> [To do] Read through the data and report every line in which the word "frame" occurs.

::: Extracted records

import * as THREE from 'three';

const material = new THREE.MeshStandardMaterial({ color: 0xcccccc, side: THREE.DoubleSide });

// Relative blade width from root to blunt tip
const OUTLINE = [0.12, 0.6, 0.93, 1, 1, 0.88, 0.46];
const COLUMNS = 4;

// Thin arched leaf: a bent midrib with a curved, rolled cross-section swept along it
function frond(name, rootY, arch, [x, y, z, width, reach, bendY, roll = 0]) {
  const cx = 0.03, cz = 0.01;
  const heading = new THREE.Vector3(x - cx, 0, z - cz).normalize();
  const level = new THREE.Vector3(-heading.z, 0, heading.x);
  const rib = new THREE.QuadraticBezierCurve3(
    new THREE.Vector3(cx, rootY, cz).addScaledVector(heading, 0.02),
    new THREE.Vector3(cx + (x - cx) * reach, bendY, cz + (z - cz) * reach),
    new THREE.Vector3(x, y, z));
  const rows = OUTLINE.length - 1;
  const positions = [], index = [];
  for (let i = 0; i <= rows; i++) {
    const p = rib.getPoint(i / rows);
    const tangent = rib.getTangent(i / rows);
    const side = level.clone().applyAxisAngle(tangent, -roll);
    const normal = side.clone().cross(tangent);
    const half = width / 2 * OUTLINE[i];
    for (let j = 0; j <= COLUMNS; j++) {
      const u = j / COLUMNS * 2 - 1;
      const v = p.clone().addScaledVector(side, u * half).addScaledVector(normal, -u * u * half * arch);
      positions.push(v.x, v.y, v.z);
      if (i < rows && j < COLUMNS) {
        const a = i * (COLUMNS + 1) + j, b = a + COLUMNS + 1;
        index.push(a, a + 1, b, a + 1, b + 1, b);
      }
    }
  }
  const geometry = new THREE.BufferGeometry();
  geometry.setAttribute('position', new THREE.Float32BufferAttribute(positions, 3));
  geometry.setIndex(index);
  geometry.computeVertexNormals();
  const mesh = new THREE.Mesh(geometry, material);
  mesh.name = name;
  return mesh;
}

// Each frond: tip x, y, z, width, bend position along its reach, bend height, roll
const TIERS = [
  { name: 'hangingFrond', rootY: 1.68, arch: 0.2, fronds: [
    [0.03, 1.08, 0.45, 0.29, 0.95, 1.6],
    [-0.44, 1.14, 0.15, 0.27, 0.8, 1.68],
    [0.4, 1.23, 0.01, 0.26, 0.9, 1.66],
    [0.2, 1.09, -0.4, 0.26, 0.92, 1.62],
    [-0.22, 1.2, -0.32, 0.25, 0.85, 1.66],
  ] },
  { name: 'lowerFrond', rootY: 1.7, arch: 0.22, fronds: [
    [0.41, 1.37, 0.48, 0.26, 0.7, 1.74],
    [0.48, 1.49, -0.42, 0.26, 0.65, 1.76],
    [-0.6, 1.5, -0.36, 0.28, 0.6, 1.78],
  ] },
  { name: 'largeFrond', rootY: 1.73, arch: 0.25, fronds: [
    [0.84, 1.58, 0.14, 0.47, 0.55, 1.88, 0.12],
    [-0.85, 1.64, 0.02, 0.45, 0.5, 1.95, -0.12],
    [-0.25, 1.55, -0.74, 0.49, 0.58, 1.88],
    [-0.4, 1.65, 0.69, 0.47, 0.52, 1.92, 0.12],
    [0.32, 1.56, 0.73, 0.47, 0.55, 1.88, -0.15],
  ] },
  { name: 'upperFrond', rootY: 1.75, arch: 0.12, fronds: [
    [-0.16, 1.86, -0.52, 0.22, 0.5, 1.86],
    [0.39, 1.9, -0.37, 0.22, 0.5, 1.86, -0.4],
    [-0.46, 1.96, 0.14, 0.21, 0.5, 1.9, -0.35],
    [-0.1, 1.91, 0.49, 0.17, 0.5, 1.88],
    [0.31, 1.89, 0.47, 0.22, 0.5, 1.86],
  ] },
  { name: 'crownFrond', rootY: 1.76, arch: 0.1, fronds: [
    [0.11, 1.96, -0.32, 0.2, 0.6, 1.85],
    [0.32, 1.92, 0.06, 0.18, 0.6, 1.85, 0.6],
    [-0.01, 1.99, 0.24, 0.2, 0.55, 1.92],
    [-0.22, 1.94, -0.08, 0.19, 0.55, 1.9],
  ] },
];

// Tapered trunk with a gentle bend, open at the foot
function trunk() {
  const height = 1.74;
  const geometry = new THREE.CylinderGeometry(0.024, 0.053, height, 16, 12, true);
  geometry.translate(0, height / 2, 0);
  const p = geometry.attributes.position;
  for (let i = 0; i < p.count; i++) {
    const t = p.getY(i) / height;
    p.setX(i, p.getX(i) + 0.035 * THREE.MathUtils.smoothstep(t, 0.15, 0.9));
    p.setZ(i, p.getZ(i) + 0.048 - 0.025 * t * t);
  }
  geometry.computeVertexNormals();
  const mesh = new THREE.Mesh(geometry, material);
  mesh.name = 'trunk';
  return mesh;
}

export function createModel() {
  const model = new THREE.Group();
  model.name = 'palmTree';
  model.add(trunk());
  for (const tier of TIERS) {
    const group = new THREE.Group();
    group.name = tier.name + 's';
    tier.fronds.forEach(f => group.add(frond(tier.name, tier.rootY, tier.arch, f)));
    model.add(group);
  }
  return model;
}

::::::
::: Extracted records

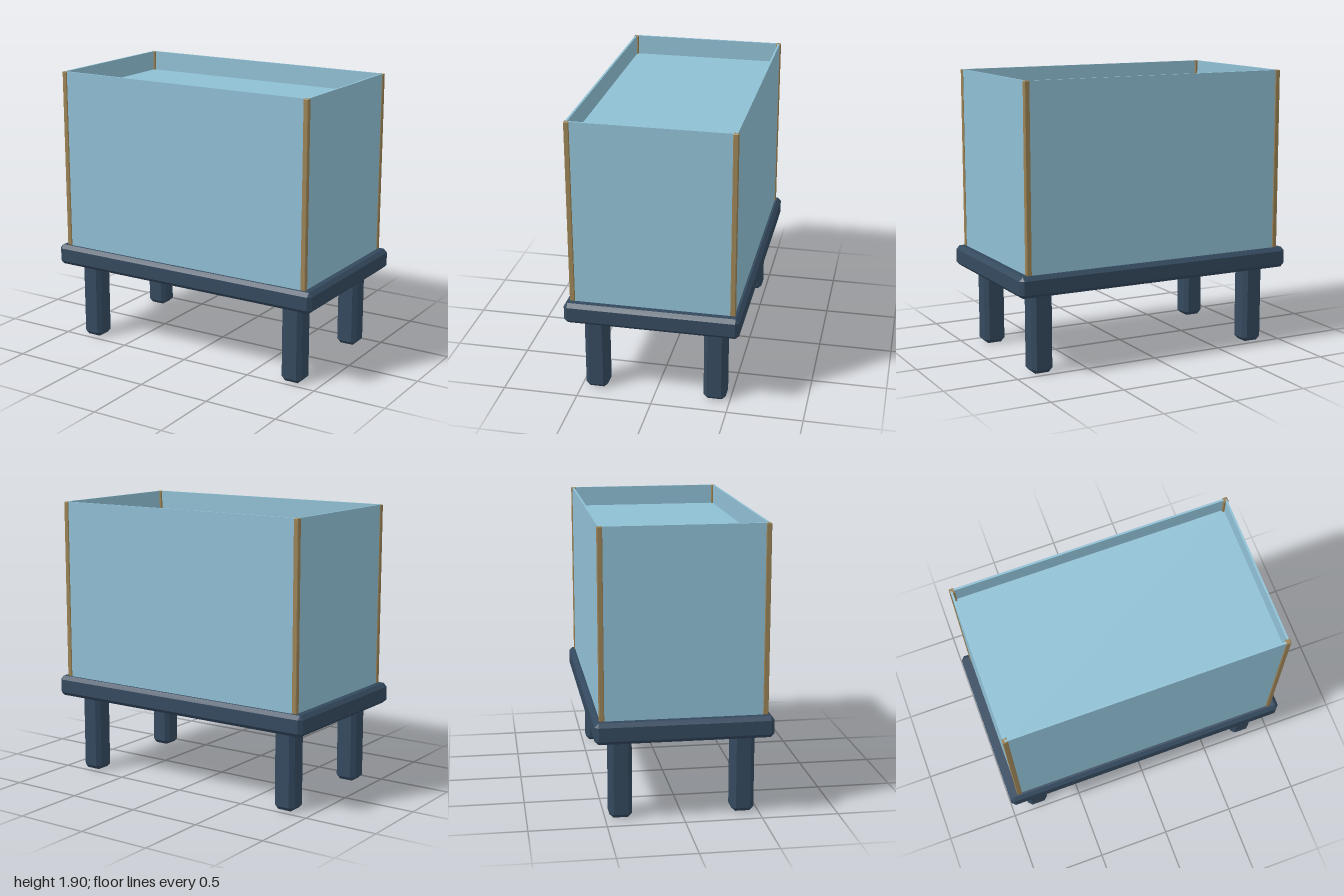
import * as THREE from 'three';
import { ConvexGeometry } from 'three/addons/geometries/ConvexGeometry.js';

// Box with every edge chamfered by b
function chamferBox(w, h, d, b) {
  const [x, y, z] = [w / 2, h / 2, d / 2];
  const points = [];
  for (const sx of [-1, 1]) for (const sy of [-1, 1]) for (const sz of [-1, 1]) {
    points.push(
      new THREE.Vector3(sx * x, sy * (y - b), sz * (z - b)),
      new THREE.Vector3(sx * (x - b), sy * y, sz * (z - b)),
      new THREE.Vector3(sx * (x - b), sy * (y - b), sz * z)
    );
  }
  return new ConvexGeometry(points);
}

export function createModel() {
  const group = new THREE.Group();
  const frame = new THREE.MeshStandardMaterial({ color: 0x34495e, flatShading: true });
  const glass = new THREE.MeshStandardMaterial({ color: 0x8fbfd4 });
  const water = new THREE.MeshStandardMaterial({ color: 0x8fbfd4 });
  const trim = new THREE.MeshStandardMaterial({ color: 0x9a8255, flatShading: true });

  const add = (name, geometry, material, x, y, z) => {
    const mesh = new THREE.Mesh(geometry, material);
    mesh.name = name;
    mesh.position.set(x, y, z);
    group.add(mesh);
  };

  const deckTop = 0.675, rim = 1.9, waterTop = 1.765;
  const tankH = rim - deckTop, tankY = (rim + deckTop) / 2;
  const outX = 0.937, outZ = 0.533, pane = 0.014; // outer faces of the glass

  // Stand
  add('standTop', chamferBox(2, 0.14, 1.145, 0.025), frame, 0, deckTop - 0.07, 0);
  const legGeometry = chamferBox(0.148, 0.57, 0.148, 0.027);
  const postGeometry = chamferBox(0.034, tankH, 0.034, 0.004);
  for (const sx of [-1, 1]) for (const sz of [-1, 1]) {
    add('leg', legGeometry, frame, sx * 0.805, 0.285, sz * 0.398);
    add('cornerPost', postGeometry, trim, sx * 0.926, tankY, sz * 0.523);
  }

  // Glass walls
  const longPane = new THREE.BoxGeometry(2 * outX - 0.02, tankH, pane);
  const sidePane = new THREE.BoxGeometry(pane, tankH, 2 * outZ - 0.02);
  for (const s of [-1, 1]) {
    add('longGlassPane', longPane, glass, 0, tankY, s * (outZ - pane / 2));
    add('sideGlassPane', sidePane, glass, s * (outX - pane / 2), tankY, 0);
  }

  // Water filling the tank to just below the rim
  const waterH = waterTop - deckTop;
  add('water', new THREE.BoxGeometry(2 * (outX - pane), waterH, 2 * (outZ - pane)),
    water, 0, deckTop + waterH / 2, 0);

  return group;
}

::::::
::: Extracted records

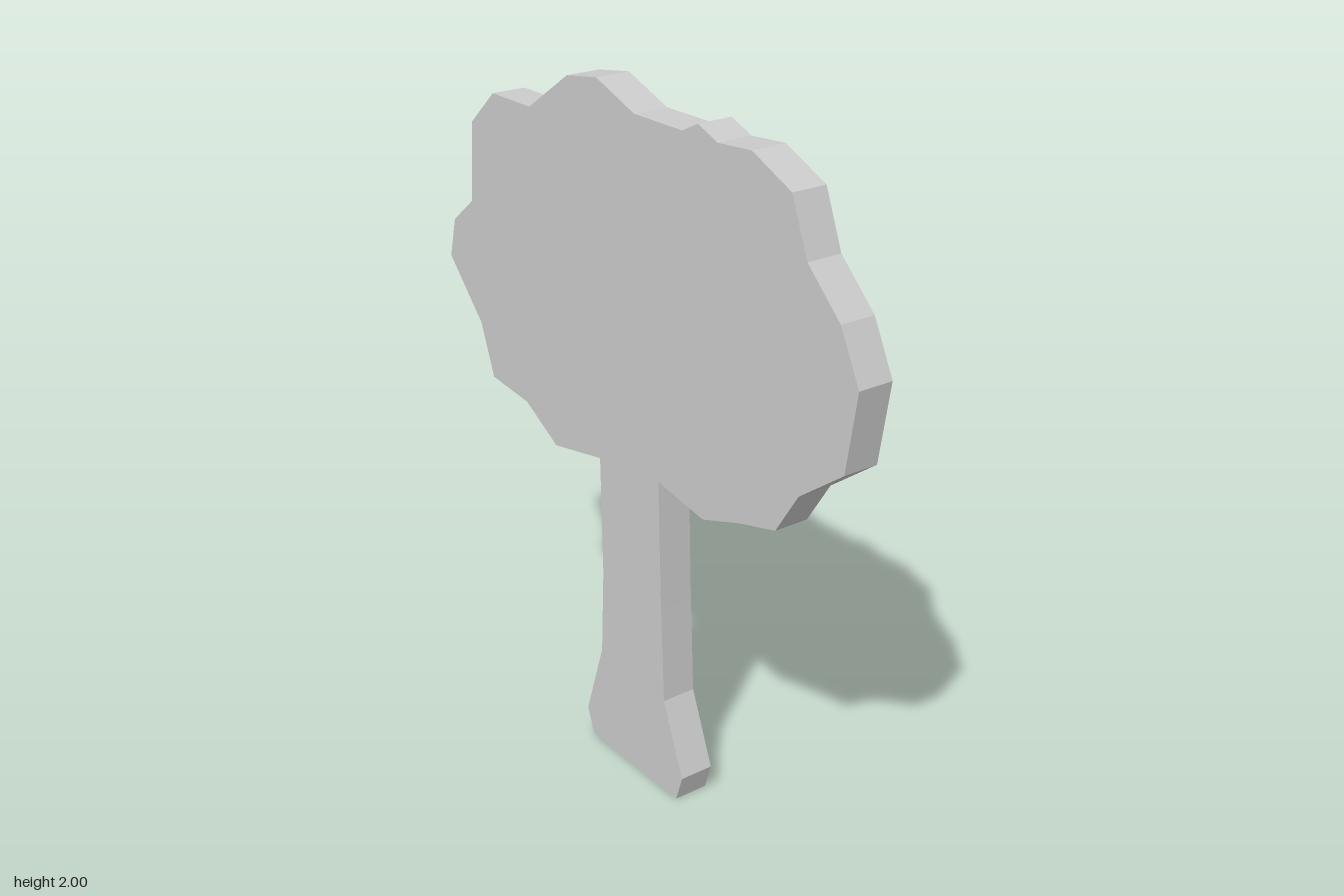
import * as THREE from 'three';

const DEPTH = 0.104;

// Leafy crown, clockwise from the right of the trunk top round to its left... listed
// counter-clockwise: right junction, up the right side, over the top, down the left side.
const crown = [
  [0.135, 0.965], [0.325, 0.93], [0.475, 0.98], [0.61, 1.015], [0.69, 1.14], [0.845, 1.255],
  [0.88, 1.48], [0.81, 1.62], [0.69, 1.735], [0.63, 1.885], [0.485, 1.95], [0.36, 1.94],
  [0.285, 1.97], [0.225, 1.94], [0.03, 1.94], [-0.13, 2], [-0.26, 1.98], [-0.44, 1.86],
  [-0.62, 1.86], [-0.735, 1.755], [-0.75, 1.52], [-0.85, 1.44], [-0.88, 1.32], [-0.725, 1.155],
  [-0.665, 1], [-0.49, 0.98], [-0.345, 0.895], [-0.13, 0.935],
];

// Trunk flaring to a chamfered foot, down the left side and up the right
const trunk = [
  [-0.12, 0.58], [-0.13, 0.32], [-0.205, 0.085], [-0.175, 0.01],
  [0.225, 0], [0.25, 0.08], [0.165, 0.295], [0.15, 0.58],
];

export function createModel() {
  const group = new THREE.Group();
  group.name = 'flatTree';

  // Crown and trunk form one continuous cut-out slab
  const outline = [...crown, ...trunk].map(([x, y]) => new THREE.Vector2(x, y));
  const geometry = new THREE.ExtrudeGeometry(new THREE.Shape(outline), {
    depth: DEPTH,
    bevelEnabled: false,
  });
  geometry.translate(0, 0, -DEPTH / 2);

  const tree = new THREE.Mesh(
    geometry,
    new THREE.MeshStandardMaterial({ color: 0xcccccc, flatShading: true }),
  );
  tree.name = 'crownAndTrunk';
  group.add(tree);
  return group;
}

::::::

> [Solution to this problem]
  const frame = new THREE.MeshStandardMaterial({ color: 0x34495e, flatShading: true });
  add('standTop', chamferBox(2, 0.14, 1.145, 0.025), frame, 0, deckTop - 0.07, 0);
    add('leg', legGeometry, frame, sx * 0.805, 0.285, sz * 0.398);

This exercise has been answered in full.